Problem description -
If a line in the data below includes the string "rings", please return a copy of it.
◇ ◇ ◇ ◇ ◇ ◇ ◇
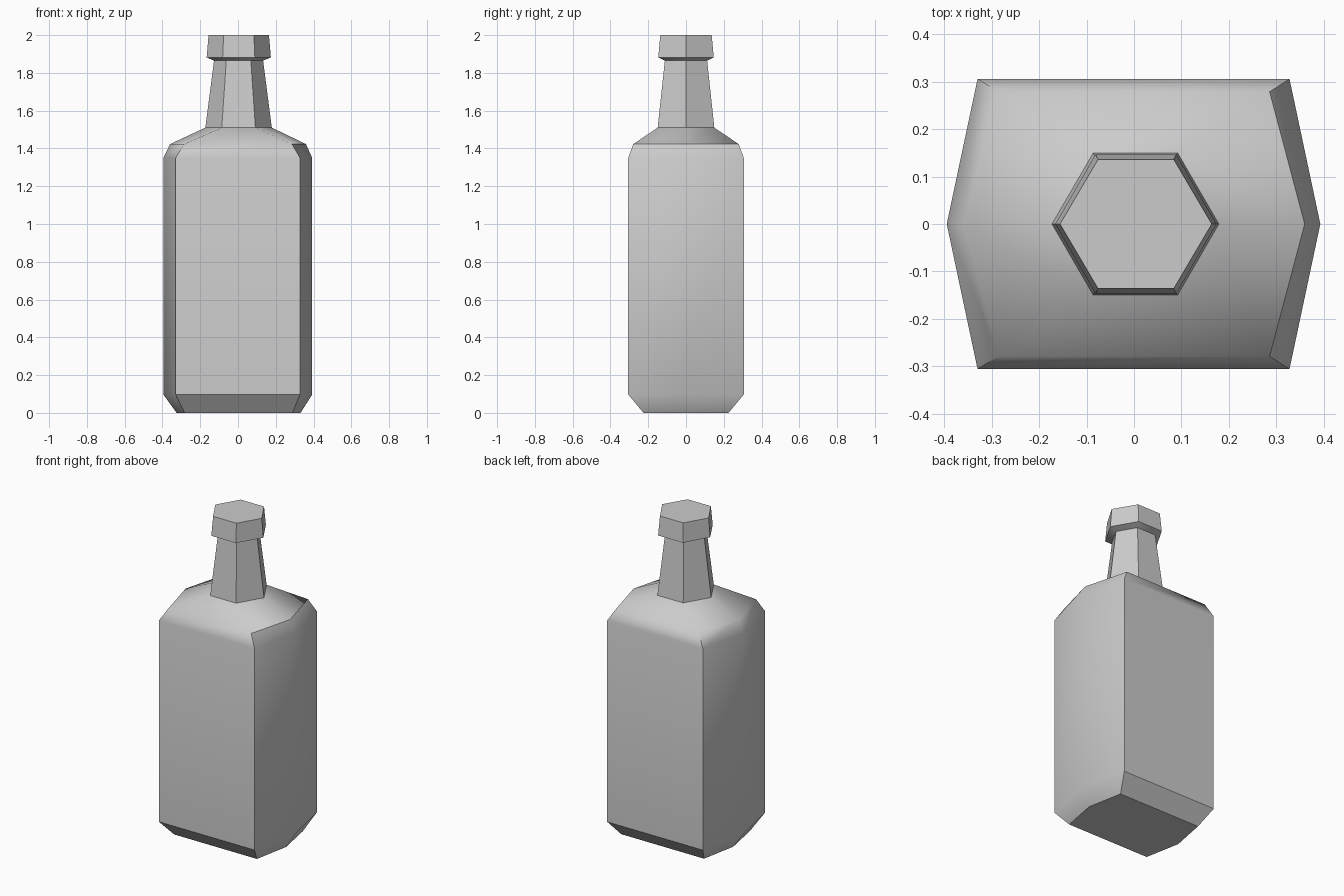
import bpy, bmesh
from math import radians

if "Cube" in bpy.data.objects:
    bpy.data.objects.remove(bpy.data.objects["Cube"])

# Six-sided cross-sections: height, centre x, half width at side points,
# half width at corners, half depth
BODY = [(0.00, 0.003, 0.328, 0.285, 0.225),
        (0.097, -0.001, 0.394, 0.329, 0.306),
        (1.35, -0.001, 0.394, 0.329, 0.306),
        (1.423, 0.0, 0.36, 0.286, 0.279),
        (1.51, 0.003, 0.176, 0.089, 0.15)]
NECK = [BODY[-1],
        (1.865, 0.003, 0.13, 0.065, 0.112)]
LIP = [NECK[-1],
       (1.882, 0.004, 0.17, 0.085, 0.147),
       (2.00, 0.004, 0.16, 0.08, 0.136)]


def loft(bm, sections, cap_bottom=False, cap_top=False):
    rings = []
    for z, cx, a, b, d in sections:
        pts = [(a, 0), (b, d), (-b, d), (-a, 0), (-b, -d), (b, -d)]
        rings.append([bm.verts.new((cx + x, y, z)) for x, y in pts])
    for lo, hi in zip(rings, rings[1:]):
        for i in range(6):
            j = (i + 1) % 6
            bm.faces.new((lo[i], lo[j], hi[j], hi[i]))
    if cap_bottom:
        bm.faces.new(rings[0][::-1])
    if cap_top:
        bm.faces.new(rings[-1])


# Body, neck and lip welded into one continuous bottle
bm = bmesh.new()
loft(bm, BODY, cap_bottom=True)
loft(bm, NECK)
loft(bm, LIP, cap_top=True)
bmesh.ops.remove_doubles(bm, verts=bm.verts[:], dist=0.0005)
mesh = bpy.data.meshes.new("bottle")
bm.to_mesh(mesh)
bm.free()
bottle = bpy.data.objects.new("bottle", mesh)
bpy.context.collection.objects.link(bottle)

# Soft shoulder and side panels, crisp edges elsewhere
bpy.context.view_layer.objects.active = bottle
bottle.select_set(True)
bpy.ops.object.shade_smooth_by_angle(angle=radians(38))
◇ ◇ ◇ ◇ ◇ ◇ ◇
Your response -
    rings = []
        rings.append([bm.verts.new((cx + x, y, z)) for x, y in pts])
    for lo, hi in zip(rings, rings[1:]):
        bm.faces.new(rings[0][::-1])
        bm.faces.new(rings[-1])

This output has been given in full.